:: ABOUT THIS EXERCISE ::
Copy, exactly and without additions, every line in the records below from the one holding "const ring = (ro, ri, y0, y1, x, z)" through the one holding "const g = new THREE.BufferGeometry();", both ends included.

Extracted data entries
== Segment start ==

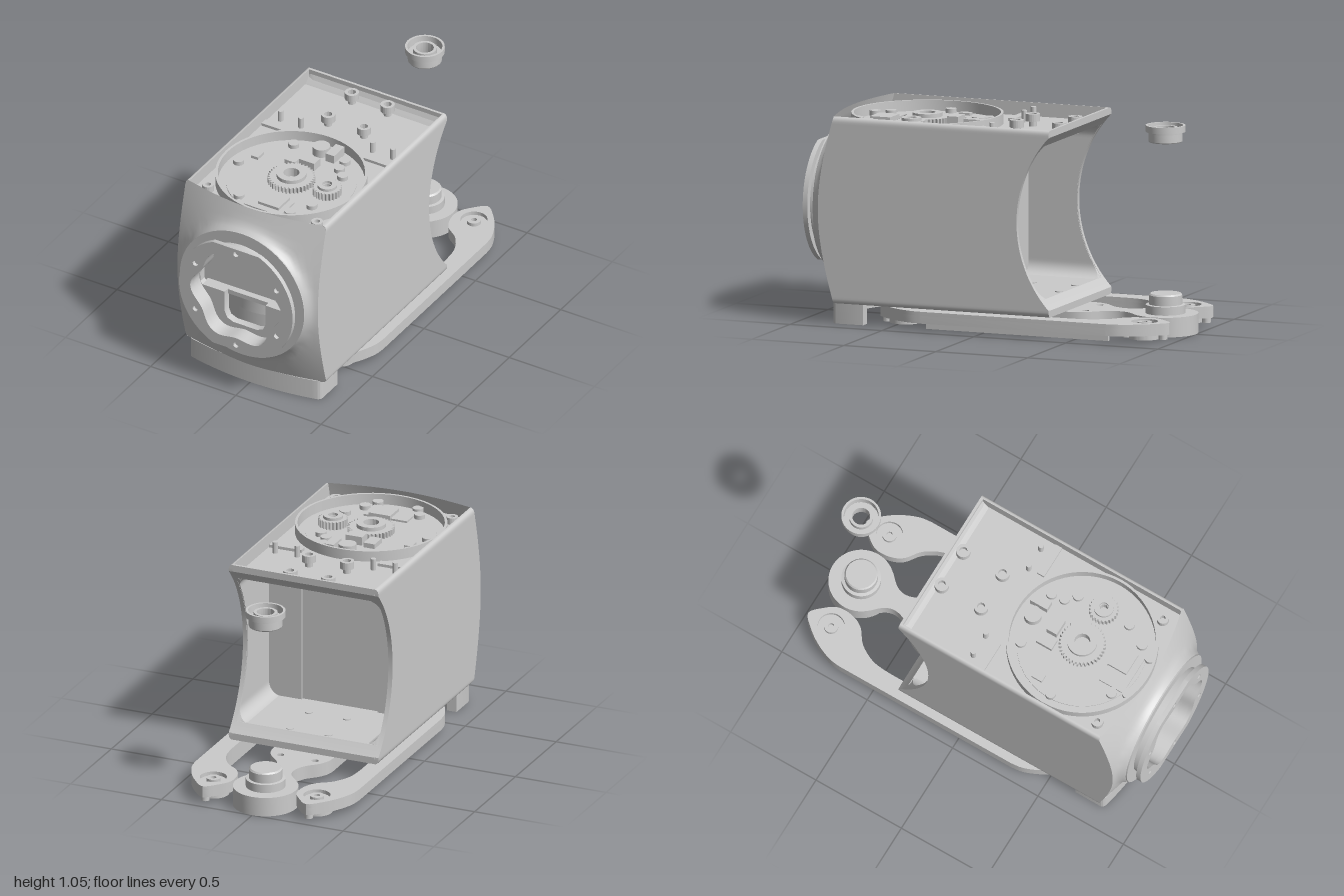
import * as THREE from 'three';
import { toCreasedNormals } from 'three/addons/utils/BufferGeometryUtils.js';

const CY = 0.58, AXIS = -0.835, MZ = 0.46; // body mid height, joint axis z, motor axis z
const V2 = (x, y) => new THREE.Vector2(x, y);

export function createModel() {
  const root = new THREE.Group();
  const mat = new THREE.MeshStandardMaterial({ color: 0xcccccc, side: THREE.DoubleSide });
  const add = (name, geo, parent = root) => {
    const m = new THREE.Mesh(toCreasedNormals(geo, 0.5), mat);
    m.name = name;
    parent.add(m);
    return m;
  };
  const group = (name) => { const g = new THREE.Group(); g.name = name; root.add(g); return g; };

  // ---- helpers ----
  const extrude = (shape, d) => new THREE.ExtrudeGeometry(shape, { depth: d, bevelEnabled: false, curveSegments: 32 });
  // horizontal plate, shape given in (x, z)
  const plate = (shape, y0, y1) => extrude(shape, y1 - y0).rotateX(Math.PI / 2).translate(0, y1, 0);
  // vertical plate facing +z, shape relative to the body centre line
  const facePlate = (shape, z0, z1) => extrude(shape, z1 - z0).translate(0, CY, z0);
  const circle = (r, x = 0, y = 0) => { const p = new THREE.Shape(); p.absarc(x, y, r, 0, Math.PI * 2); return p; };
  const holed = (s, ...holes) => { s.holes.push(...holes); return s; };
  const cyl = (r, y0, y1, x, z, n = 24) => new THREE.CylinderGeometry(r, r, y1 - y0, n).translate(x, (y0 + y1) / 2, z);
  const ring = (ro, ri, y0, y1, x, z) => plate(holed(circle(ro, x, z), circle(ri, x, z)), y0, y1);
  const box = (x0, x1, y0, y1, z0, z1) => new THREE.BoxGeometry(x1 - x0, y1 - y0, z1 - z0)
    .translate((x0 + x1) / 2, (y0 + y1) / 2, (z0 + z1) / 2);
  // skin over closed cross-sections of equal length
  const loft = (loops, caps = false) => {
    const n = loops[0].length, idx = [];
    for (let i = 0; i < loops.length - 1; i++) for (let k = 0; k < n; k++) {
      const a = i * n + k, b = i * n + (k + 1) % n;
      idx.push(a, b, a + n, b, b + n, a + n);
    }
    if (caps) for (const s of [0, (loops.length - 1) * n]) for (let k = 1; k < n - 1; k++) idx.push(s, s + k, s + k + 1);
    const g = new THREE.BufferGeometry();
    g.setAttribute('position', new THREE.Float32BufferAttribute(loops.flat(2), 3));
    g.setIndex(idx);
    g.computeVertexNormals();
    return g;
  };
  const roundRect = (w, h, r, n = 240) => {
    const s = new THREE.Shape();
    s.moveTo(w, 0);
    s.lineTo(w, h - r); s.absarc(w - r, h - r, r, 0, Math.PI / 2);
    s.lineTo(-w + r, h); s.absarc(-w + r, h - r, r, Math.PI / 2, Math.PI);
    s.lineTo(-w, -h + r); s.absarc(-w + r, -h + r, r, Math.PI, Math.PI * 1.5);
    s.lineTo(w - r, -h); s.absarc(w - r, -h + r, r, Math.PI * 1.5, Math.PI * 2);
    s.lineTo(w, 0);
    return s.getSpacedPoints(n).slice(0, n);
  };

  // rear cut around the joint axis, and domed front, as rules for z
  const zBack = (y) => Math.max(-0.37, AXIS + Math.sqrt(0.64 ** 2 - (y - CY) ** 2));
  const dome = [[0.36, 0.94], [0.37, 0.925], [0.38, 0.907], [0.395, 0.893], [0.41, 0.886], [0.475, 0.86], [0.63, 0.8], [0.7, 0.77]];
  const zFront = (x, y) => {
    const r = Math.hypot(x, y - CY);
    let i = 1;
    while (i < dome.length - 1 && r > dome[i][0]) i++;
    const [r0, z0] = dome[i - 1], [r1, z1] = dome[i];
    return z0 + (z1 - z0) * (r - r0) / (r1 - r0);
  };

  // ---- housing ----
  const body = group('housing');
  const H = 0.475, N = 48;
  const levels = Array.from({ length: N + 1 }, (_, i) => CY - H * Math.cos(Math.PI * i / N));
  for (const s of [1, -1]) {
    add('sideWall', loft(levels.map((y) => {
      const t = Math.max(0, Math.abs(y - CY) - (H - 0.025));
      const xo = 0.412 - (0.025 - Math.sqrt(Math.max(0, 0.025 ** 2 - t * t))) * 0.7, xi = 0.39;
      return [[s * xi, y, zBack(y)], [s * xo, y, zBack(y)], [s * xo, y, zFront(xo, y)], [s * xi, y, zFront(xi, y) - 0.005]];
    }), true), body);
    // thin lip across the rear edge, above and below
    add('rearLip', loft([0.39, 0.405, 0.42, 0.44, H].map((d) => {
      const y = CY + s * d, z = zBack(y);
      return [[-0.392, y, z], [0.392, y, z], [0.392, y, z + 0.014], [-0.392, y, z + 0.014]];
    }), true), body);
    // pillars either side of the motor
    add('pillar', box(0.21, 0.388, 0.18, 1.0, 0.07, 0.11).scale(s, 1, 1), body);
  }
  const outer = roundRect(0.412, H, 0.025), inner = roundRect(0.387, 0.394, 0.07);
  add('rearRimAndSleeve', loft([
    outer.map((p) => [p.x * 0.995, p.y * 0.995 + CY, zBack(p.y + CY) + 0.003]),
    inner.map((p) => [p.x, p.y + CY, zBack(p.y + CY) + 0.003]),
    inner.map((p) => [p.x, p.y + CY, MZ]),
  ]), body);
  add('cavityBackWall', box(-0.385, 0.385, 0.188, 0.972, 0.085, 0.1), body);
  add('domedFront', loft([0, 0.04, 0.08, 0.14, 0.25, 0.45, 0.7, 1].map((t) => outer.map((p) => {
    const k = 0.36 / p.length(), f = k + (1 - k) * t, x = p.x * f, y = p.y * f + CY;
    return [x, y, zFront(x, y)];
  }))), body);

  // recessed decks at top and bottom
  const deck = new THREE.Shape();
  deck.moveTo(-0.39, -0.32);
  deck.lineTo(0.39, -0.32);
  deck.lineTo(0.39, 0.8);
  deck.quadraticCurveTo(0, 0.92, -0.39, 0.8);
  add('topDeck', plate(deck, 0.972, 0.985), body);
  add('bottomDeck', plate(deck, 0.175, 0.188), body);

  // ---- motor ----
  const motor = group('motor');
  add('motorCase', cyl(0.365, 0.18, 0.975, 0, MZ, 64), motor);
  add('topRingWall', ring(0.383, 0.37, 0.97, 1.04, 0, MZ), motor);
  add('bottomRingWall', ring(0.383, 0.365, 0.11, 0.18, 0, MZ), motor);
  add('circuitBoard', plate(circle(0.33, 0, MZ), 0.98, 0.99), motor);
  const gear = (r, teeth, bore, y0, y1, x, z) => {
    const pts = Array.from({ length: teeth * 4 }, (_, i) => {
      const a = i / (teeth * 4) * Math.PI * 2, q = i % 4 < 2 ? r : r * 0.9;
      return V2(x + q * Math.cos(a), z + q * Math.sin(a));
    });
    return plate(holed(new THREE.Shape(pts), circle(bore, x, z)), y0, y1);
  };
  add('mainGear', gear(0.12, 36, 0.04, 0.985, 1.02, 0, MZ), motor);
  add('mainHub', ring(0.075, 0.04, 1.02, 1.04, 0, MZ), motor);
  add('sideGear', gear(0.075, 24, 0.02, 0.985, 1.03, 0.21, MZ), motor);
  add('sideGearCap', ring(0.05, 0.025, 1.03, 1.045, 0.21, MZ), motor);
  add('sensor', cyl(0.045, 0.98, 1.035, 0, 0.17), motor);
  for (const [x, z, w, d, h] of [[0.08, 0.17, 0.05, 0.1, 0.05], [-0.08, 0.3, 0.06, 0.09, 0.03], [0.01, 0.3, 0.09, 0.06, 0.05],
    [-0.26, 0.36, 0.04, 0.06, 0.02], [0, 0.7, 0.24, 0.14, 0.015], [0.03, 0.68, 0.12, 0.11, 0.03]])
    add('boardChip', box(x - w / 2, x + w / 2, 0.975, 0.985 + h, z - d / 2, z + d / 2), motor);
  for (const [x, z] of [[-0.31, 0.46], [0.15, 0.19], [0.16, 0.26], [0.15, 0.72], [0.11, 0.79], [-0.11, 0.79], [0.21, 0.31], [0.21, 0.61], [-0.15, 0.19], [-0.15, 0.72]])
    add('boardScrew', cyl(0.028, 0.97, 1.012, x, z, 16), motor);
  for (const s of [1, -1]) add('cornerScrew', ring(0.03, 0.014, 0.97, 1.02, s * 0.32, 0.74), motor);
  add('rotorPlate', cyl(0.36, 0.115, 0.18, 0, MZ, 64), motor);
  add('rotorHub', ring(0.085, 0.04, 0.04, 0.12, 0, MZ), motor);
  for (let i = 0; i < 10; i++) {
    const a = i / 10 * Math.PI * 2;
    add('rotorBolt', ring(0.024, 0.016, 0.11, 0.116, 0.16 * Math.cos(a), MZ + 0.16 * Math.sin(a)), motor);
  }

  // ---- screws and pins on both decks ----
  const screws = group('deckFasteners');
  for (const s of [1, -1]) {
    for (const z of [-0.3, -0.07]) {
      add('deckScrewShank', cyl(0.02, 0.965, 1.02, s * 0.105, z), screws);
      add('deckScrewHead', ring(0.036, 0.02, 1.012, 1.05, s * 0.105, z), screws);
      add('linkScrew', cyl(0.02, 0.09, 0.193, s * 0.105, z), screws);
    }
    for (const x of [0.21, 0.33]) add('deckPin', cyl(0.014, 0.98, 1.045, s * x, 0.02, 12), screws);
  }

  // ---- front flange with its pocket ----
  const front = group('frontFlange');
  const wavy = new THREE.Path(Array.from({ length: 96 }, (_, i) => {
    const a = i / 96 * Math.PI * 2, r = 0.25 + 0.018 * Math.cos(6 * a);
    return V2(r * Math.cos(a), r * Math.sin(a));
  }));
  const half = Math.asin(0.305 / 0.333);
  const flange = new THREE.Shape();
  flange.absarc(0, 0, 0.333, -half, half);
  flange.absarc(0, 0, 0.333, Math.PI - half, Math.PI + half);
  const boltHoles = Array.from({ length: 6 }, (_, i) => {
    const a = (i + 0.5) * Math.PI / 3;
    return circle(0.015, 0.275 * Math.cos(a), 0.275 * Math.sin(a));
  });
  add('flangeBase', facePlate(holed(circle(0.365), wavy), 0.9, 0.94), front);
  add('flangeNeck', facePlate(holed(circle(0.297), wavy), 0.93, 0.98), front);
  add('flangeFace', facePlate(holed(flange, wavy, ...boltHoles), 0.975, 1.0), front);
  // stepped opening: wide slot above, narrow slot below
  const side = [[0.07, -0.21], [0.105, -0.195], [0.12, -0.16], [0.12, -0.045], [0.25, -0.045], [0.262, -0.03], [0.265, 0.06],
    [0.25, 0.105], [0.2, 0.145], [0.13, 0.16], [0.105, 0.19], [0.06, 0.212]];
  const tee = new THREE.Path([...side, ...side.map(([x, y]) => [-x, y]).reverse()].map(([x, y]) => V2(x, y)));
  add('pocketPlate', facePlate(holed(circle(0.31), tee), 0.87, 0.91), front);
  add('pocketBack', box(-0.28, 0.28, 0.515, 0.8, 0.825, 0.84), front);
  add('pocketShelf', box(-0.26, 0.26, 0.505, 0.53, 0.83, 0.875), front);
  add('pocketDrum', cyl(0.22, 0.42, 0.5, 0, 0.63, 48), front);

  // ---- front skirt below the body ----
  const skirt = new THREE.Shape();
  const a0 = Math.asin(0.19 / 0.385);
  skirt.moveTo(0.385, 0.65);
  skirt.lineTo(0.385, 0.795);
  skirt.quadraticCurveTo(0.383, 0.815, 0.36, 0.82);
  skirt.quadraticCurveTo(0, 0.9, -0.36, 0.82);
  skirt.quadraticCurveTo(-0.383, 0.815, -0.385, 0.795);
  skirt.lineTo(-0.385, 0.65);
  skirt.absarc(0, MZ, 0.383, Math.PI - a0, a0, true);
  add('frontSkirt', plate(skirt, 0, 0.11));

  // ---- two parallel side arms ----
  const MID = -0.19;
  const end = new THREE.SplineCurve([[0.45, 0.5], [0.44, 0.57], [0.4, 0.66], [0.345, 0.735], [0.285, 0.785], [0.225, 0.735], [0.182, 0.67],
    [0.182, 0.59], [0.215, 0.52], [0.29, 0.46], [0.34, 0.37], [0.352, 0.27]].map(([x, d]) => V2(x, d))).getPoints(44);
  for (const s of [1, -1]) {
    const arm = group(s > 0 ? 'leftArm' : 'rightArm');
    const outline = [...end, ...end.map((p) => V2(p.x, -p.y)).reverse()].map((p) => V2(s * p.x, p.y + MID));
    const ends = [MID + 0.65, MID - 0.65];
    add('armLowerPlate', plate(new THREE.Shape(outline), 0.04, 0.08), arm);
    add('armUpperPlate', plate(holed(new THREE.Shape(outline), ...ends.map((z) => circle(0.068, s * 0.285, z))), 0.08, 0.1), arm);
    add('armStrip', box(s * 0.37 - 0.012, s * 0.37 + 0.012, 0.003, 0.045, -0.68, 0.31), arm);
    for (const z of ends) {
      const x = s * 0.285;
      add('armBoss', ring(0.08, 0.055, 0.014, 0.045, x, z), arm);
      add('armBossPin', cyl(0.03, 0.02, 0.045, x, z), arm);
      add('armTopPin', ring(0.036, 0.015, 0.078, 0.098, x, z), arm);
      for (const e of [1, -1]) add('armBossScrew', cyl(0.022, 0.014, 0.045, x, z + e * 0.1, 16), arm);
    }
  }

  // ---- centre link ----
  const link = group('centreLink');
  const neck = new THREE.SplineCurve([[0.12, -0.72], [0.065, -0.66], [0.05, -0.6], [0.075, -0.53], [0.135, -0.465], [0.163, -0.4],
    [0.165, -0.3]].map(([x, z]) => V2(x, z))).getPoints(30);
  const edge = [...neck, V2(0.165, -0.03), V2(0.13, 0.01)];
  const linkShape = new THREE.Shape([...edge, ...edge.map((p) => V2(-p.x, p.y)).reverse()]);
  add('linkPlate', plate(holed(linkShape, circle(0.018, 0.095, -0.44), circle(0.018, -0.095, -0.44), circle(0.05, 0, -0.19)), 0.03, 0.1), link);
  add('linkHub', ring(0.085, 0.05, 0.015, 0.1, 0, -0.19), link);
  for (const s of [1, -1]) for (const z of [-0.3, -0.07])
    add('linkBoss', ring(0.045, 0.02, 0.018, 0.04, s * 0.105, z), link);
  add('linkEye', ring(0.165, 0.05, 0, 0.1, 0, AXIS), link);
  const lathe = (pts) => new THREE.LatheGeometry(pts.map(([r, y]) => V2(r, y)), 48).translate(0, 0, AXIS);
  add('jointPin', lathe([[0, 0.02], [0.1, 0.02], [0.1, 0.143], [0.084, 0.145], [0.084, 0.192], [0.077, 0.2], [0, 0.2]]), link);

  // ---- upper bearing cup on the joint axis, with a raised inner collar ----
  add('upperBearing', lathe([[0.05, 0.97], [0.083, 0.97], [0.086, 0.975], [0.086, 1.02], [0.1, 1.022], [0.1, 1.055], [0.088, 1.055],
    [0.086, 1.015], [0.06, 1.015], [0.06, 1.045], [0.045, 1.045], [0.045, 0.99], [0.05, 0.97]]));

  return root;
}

== Segment end ==
== Segment start ==

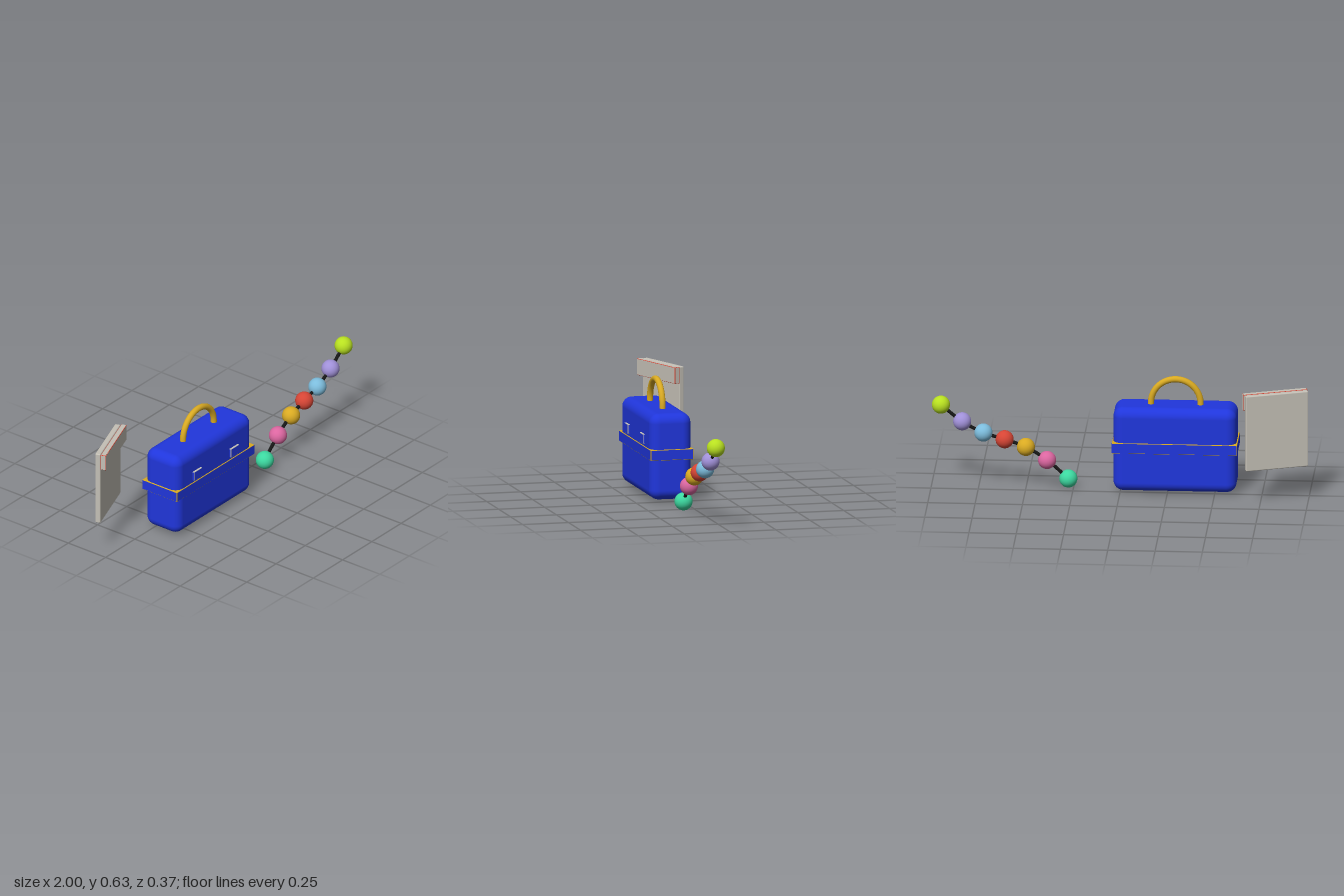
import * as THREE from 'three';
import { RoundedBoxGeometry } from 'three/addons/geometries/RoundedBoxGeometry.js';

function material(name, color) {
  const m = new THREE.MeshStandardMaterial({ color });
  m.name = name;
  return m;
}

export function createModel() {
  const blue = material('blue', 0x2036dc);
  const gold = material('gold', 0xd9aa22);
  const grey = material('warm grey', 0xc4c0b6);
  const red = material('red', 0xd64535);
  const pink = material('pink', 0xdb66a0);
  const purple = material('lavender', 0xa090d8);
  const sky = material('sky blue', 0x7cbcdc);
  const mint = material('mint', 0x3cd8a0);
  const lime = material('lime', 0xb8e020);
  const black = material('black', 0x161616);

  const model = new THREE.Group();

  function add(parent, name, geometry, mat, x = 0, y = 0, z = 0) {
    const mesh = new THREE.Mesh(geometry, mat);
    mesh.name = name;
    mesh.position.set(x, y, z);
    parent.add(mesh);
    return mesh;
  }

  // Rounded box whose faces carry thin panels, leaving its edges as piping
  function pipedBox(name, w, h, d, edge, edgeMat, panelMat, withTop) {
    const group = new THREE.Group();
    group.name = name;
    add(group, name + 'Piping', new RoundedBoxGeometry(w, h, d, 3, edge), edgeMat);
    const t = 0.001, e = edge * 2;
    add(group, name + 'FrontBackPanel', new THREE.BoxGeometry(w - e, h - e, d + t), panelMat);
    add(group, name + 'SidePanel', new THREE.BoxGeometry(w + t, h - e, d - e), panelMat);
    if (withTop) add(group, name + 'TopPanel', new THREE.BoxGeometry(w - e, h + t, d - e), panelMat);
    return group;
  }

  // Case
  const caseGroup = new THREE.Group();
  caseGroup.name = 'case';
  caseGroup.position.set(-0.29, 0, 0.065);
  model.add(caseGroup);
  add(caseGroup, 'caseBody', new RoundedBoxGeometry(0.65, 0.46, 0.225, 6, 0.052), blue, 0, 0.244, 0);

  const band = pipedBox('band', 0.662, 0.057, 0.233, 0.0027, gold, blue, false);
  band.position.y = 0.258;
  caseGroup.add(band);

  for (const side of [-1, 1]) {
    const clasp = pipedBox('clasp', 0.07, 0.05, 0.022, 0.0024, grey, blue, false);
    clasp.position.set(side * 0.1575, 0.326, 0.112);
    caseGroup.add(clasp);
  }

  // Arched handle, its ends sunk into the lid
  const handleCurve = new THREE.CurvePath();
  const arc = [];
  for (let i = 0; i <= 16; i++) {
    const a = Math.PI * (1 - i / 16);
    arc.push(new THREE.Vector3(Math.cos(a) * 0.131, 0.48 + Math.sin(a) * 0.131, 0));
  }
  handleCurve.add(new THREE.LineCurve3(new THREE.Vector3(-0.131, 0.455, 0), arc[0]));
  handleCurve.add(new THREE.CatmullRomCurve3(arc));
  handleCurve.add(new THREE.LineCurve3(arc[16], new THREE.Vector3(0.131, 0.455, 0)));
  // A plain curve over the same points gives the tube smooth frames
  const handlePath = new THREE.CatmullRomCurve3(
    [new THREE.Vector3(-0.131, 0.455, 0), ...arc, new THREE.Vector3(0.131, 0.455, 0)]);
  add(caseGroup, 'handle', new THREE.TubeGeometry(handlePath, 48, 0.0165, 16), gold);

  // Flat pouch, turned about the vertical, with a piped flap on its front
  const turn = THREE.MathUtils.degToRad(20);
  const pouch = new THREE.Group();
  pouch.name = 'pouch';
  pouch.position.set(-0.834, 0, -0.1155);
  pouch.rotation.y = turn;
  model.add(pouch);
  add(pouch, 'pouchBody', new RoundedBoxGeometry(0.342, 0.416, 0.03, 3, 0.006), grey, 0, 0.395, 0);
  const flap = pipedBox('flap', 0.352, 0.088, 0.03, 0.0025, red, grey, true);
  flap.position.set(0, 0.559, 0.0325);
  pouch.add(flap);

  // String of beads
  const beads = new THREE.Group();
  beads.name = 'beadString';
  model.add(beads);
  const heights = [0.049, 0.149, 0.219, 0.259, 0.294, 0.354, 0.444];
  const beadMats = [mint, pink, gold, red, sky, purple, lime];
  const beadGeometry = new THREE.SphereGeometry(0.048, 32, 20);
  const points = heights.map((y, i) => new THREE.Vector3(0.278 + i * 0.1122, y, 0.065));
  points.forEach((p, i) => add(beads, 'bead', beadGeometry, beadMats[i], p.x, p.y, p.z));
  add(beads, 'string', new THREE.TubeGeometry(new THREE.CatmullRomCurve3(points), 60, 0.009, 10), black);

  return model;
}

== Segment end ==

:: REPLY ::
  const ring = (ro, ri, y0, y1, x, z) => plate(holed(circle(ro, x, z), circle(ri, x, z)), y0, y1);
  const box = (x0, x1, y0, y1, z0, z1) => new THREE.BoxGeometry(x1 - x0, y1 - y0, z1 - z0)
    .translate((x0 + x1) / 2, (y0 + y1) / 2, (z0 + z1) / 2);
  // skin over closed cross-sections of equal length
  const loft = (loops, caps = false) => {
    const n = loops[0].length, idx = [];
    for (let i = 0; i < loops.length - 1; i++) for (let k = 0; k < n; k++) {
      const a = i * n + k, b = i * n + (k + 1) % n;
      idx.push(a, b, a + n, b, b + n, a + n);
    }
    if (caps) for (const s of [0, (loops.length - 1) * n]) for (let k = 1; k < n - 1; k++) idx.push(s, s + k, s + k + 1);
    const g = new THREE.BufferGeometry();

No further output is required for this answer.